Your foster child will have a review hearing with the court every 90 days. The assigned FCCM will attend the hearings to monitor progress towards permanency. Many times foster parents are also invited, although you are not required to attend. It is required that children over the age of 14 are informed of the hearings and have the opportunity to attend whenever possible.
I have forgotten how to complete the medication log. Do you have an example?
You can find an explanation of how to complete the MARs in the Foster Parent Handbook (section 13). We know there’s a lot of paperwork when you’re a foster parent, and sometimes you need a refresher – the Foster Parent Handbook is always a good place to start.
Can you remind me about reimbursement for holiday and birthday gifts?

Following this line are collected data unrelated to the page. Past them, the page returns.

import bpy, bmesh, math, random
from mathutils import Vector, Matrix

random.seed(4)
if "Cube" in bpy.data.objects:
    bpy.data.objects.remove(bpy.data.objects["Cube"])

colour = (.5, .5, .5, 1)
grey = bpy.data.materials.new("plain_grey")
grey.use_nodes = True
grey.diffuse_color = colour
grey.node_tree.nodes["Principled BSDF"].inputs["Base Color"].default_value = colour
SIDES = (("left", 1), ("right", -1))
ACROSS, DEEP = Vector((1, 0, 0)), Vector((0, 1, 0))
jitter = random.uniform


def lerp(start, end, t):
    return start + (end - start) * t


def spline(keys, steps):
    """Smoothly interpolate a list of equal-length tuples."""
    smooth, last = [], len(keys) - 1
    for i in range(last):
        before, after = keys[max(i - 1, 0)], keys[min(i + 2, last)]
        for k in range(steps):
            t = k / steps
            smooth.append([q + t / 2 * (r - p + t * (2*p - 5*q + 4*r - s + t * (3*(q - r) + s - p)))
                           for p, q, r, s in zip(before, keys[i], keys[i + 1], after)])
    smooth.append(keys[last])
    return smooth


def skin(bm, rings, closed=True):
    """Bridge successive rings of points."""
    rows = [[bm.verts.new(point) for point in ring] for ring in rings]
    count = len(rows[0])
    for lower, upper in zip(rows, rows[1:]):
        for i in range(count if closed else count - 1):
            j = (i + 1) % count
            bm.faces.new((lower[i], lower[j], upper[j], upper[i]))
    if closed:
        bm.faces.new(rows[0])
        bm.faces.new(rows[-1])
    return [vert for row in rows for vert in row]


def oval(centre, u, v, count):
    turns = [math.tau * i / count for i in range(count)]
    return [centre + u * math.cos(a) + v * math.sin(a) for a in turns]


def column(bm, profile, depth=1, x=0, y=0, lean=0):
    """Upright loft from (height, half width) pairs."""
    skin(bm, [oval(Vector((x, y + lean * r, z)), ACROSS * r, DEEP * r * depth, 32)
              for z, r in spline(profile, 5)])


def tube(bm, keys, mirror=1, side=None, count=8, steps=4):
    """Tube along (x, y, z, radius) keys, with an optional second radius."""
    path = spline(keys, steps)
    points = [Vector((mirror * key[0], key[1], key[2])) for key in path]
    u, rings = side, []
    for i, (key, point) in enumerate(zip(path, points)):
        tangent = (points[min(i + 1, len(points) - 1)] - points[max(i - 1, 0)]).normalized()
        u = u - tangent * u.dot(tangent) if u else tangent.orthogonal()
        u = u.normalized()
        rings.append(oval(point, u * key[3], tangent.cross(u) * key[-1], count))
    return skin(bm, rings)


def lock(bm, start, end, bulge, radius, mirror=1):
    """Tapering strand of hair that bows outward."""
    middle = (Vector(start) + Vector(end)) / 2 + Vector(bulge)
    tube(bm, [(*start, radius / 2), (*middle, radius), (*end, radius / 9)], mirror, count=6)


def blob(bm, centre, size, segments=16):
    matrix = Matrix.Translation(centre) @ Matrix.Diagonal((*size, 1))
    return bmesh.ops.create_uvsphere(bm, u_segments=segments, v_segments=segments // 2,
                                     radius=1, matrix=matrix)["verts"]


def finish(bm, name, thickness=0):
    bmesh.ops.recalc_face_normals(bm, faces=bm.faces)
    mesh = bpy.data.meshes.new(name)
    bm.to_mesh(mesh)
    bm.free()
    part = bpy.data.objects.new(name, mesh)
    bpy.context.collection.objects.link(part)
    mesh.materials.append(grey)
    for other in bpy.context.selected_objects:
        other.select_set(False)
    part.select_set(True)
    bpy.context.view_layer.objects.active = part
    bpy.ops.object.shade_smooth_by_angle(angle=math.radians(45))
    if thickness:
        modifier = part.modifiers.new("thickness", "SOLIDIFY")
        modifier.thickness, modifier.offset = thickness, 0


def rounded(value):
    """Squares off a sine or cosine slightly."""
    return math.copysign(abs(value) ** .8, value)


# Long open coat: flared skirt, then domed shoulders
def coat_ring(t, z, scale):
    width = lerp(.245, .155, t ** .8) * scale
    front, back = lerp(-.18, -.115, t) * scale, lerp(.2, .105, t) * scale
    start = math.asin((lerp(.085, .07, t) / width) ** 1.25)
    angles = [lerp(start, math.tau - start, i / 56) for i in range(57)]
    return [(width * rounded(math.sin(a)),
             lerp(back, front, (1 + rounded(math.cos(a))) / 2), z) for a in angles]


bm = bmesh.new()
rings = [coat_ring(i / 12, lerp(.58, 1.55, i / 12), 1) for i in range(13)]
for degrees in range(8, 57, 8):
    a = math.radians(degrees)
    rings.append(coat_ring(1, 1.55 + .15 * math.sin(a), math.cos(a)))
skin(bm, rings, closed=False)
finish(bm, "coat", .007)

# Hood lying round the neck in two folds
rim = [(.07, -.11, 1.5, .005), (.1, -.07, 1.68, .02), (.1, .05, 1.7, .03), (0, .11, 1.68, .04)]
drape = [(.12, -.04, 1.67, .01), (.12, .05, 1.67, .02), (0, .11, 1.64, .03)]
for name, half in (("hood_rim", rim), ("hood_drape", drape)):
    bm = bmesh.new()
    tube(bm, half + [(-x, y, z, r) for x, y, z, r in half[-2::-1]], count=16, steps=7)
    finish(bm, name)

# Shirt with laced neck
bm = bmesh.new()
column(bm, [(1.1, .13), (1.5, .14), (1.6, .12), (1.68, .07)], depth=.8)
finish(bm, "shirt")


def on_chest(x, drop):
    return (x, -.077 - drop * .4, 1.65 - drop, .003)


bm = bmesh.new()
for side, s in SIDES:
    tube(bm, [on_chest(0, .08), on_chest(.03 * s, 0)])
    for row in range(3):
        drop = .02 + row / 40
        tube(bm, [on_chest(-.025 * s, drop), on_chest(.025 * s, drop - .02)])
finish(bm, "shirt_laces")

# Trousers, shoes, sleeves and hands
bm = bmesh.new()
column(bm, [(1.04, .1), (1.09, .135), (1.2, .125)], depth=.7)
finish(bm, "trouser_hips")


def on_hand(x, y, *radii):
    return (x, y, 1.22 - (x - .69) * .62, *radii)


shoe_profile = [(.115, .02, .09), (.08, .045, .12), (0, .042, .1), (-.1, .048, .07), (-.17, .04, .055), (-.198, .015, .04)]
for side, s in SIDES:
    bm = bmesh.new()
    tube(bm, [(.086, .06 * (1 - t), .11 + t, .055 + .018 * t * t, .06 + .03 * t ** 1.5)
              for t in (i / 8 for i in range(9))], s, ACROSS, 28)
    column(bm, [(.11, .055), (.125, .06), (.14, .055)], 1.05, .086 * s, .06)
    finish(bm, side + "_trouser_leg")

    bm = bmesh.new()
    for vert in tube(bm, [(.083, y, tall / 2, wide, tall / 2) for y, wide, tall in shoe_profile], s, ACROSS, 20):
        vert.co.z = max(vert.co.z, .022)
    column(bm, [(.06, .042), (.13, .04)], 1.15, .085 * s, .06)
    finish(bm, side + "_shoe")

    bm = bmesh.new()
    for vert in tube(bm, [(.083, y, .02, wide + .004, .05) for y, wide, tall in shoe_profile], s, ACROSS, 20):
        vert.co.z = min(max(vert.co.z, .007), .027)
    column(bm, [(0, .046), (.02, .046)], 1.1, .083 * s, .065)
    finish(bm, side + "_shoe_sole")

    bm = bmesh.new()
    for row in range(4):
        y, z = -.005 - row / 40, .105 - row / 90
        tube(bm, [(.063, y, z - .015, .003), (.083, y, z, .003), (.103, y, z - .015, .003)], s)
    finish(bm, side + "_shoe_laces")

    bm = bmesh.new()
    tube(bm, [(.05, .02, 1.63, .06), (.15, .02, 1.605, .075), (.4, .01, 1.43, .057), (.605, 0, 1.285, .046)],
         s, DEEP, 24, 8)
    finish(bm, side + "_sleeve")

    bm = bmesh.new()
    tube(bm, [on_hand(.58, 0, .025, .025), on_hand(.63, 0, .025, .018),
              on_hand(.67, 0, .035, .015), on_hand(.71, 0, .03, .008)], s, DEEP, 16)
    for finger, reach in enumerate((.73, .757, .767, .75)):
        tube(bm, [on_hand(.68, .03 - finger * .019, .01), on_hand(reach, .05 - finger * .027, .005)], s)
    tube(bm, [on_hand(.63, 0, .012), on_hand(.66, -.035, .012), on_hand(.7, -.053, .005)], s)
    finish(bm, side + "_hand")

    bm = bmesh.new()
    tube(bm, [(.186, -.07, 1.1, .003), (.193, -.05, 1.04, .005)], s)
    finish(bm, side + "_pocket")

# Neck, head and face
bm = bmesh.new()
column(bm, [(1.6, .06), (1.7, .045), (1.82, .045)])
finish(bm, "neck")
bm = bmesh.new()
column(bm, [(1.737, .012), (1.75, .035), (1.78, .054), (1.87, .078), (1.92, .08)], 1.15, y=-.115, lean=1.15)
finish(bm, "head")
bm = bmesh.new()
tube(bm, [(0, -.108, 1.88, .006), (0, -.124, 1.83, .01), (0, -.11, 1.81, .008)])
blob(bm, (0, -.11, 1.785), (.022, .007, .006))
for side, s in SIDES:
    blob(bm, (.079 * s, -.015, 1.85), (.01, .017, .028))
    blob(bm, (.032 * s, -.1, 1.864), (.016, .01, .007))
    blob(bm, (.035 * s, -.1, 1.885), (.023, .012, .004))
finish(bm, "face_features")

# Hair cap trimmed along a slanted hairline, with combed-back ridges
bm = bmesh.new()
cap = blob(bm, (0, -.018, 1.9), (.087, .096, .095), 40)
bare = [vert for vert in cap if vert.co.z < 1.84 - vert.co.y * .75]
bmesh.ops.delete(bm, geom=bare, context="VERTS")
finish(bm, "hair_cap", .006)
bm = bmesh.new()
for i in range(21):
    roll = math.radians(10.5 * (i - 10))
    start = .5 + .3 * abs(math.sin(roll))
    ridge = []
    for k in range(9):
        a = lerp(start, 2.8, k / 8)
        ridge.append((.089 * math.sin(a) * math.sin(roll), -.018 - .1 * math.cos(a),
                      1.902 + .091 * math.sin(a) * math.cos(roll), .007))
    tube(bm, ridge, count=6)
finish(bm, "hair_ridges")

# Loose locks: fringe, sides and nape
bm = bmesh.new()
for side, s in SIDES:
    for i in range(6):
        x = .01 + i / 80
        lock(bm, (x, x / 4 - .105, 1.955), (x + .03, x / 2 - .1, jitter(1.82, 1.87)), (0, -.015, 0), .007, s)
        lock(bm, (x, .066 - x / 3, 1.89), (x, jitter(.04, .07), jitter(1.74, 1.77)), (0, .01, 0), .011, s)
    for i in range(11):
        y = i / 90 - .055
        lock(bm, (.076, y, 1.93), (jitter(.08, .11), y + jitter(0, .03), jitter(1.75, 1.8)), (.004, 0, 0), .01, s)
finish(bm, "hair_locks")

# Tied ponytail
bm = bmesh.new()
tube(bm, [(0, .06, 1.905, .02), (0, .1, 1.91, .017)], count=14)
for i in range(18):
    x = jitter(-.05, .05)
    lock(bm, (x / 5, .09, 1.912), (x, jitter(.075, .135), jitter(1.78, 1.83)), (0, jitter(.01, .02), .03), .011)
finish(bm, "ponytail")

Of course! There is an entire section on holiday and birthday gift reimbursement in the Foster Parent Handbook (section 22).
Am I allowed to get my foster child's hair cut?
If your child has a plan of reunification, drastic shortening of hair length or styles that require harsh chemicals (such as perms and straighteners) require consent of the parents or DCS.  Hair may grow longer naturally and hair styling may occur without permission, as long as the hair is nicely maintained.  However, biological parents have the right to ask for hair to be cut. Please note: Baby’s first haircut can be a significant and emotional event for some families. Please get permission from the biological parents for the first haircut. If a child has been freed for adoption, DCS generally allows the pre-adoptive family to make decisions about hair length and style.
Can our foster child travel with us on vacations?
You can take your foster children on family vacations or trips as long as you have obtained permission from the DCS county office. However, there may be reasons that your foster child cannot accompany you, such as travel restrictions or important appointments.  It is important to allow plenty of time to obtain the correct permissions, especially if the child will require a passport for travel.
When should I expect my first maintenance payment?
Per diem is provided to foster parents the month following the service provided.  For example, you would be paid in July for each night the child spent with you in June. Typically, payments are dispersed no later than the 8th of the month. The maintenance payment timing is further detailed in (you guessed it) the Foster Parent Handbook (section 14).
I have a school-aged placement, and I don’t know how to enroll them in school.
Your FCM will be able to assist you with this process and it is usually fairly painless. You will need a copy of the child’s placement letter to get started (this is typically given to you by the DCS FCM, but your Children’s Bureau FCCM can also provide it). Most school districts are familiar with registering foster children and often times, the school can contact the child’s previous school to transfer everything they need.
I'm not sure how I feel about vaccinations. Does this impact my ability to accept foster placements?
All mandatory vaccines are required in order to obtain a foster parent license. Voluntary vaccinations, such as flu, hepatitis, shingles, HPV, etc., are not required for foster families. All foster children are required to have or catch up on and remain current on all mandatory vaccines. Unless otherwise recommended by a physician, foster children must also receive seasonal flu and HPV vaccinations.
My spouse and I decided to separate. Will our foster child have to move to a new foster home?
We're always sorry to hear when one of our families experiences a difficult personal loss.  In this situation, the first thing to do is notify our licensing department, so we can make the required adjustments to your license. If you currently have foster children in your home, please notify your Children’s Bureau FCCM to discuss planning for the child.  If possible, it’s generally preferred the child remain in your care.